Two Assistant U.S. Attorneys Named Prosecutors of The Year by the Oklahoma Gang Investigators Association
OKLAHOMA CITY – Two Assistant United States Attorneys have been named Prosecutors of the Year by the Oklahoma Gang Investigators Association (OGIA), announced Timothy J. Downing, U.S. Attorney for the Western District of Oklahoma, and Trent Shores, U.S. Attorney for the Northern District of Oklahoma. The recipients were announced at the OGIA’s 23rd Annual Gang Conference on June 18th in Tulsa.
Assistant U.S. Attorneys Nicholas J. Patterson and Dennis Fries were recognized for their extensive prosecutorial work involving members and associates of the Universal Aryan Brotherhood (UAB), a "whites only" prison-based gang with members operating inside and outside of state prisons throughout Oklahoma. Investigations in the Western and Northern Districts of Oklahoma have resulted in the federal prosecution of dozens of UAB members. Patterson’s and Fries’s efforts demonstrate unwavering commitment to the safety of communities throughout Oklahoma and the administration of justice.

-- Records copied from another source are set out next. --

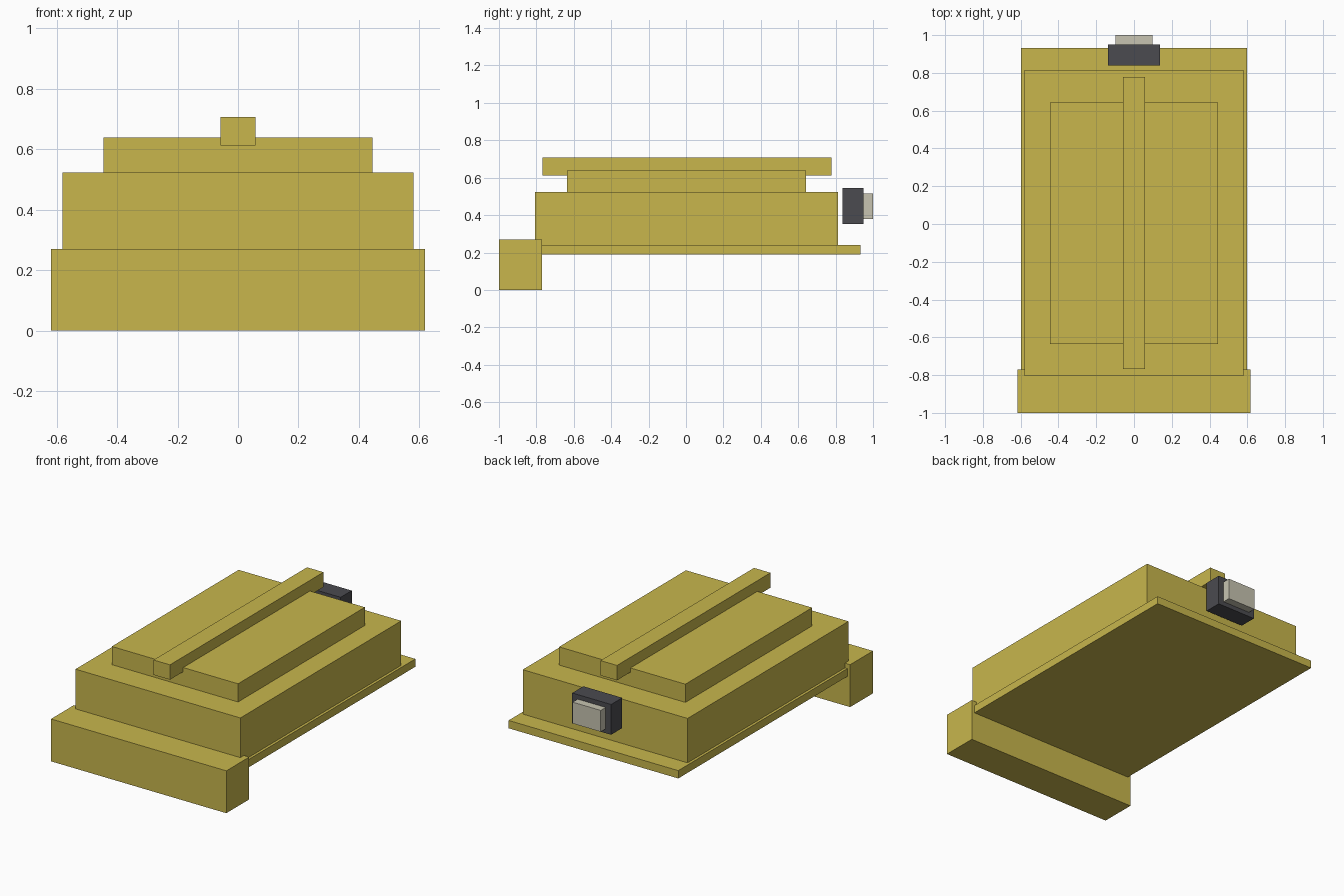
import bpy
from mathutils import Vector

default = bpy.data.objects.get("Cube")
if default:
    bpy.data.objects.remove(default, do_unlink=True)


def material(name, color):
    mat = bpy.data.materials.new(name)
    mat.use_nodes = True
    mat.diffuse_color = color
    mat.node_tree.nodes["Principled BSDF"].inputs["Base Color"].default_value = color
    return mat


def box(name, low, high, mat):
    """Add a box spanning two opposite corners."""
    low, high = Vector(low), Vector(high)
    bpy.ops.mesh.primitive_cube_add(size=1, location=(low + high) / 2)
    obj = bpy.context.object
    obj.name = name
    obj.scale = high - low
    bpy.ops.object.transform_apply(location=False, rotation=False, scale=True)
    obj.data.materials.append(mat)
    return obj


yellow = material("mustard yellow", (0.58, 0.47, 0.073, 1))
charcoal = material("charcoal", (0.07, 0.07, 0.08, 1))
pale = material("pale grey", (0.57, 0.55, 0.44, 1))

# Stepped body
box("front_bar", (-0.618, -1.0, 0.0), (0.618, -0.77, 0.27), yellow)
box("base_plate", (-0.598, -0.77, 0.19), (0.598, 0.932, 0.24), yellow)
box("main_body", (-0.581, -0.806, 0.24), (0.581, 0.814, 0.523), yellow)
box("raised_panel", (-0.445, -0.635, 0.523), (0.445, 0.642, 0.639), yellow)
box("top_rail", (-0.058, -0.768, 0.612), (0.058, 0.778, 0.707), yellow)

# Rear lamp
box("lamp_housing", (-0.137, 0.838, 0.352), (0.137, 0.95, 0.545), charcoal)
box("lamp_lens", (-0.099, 0.95, 0.38), (0.099, 1.0, 0.516), pale)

"AUSA Patterson has served the people of Oklahoma well by establishing a strong working relationship with federal, state, and local law enforcement and by prosecuting violent UAB members vigorously," said U.S. Attorney Downing. "My office will continue to bring criminal cases with hefty sentences against violent gang members to make our entire district safer."
"I am pleased to see Assistant U.S. Attorney Dennis Fries recognized for his exemplary work prosecuting gang cases," said U.S. Attorney Trent Shores. "From prosecuting white supremacist prison gangs to violent street gangs and international drug trafficking organizations, Dennis has proven himself to be a dedicated public servant and stalwart advocate for justice. We are proud of his efforts to keep Oklahomans safe from organized crime."
In the Western District of Oklahoma, Patterson has led the successful prosecution of more than 20 UAB members and associates, many of whom had lengthy histories of violent crime. Three of these cases involved guilty verdicts after jury trials. Patterson’s UAB cases have generally involved the illegal possession of firearms and drug distribution; they have resulted in the seizure of more than 70 firearms, including machine guns and silencers, as well as large quantities of methamphetamine and heroin. In just the past two weeks, for example, Patterson’s work has involved the seizure of approximately four kilograms of methamphetamine. In addition to charging defendants in the Oklahoma City metropolitan area, Patterson has contributed to community safety in more rural areas by charging UAB defendants in, for example, Woodward, Beckham, and Garfield Counties.
In the Northern District of Oklahoma, Fries indicted 18 key members and associates of the UAB for their roles in operating and supporting a racketeering enterprise. The indictment, unsealed in February 2019, alleged that the UAB committed nine overt acts of murder, kidnapping, the trafficking of methamphetamine and firearms, money laundering, assault, and robbery as part of their racketeering enterprise. While in prison, members of the gang’s main council are alleged to have used contraband cell phones to communicate their orders and further their enterprise. Fries worked extensively with investigators from Homeland Security Investigations and IRS-Criminal Investigations to navigate the complex and considerable processes associated with developing a racketeering prosecution. The lengthy investigation into the UAB’s operations began in 2012, but evidence gathered dates as far back as 2006.
All of these cases are part of Project Safe Neighborhoods, the centerpiece of the Department of Justice’s violent crime reduction efforts. Through PSN, a broad spectrum of stakeholders work together to identify the most pressing violent crime problems in the community and develop comprehensive solutions. As part of this strategy, PSN focuses on the most violent offenders and partners with local prevention and re-entry programs for lasting reductions in crime. For more information, visit https://www.justice.gov/psn.
The Oklahoma Gang Investigators Association was established more than 20 years ago. OGIA has taken the lead in gang training around the state. The association is led by federal, state, and local law enforcement gang experts and educates law enforcement as well community groups on the nature and operations of gangs. The group is also involved in charitable donations to gang intervention and prevention organizations.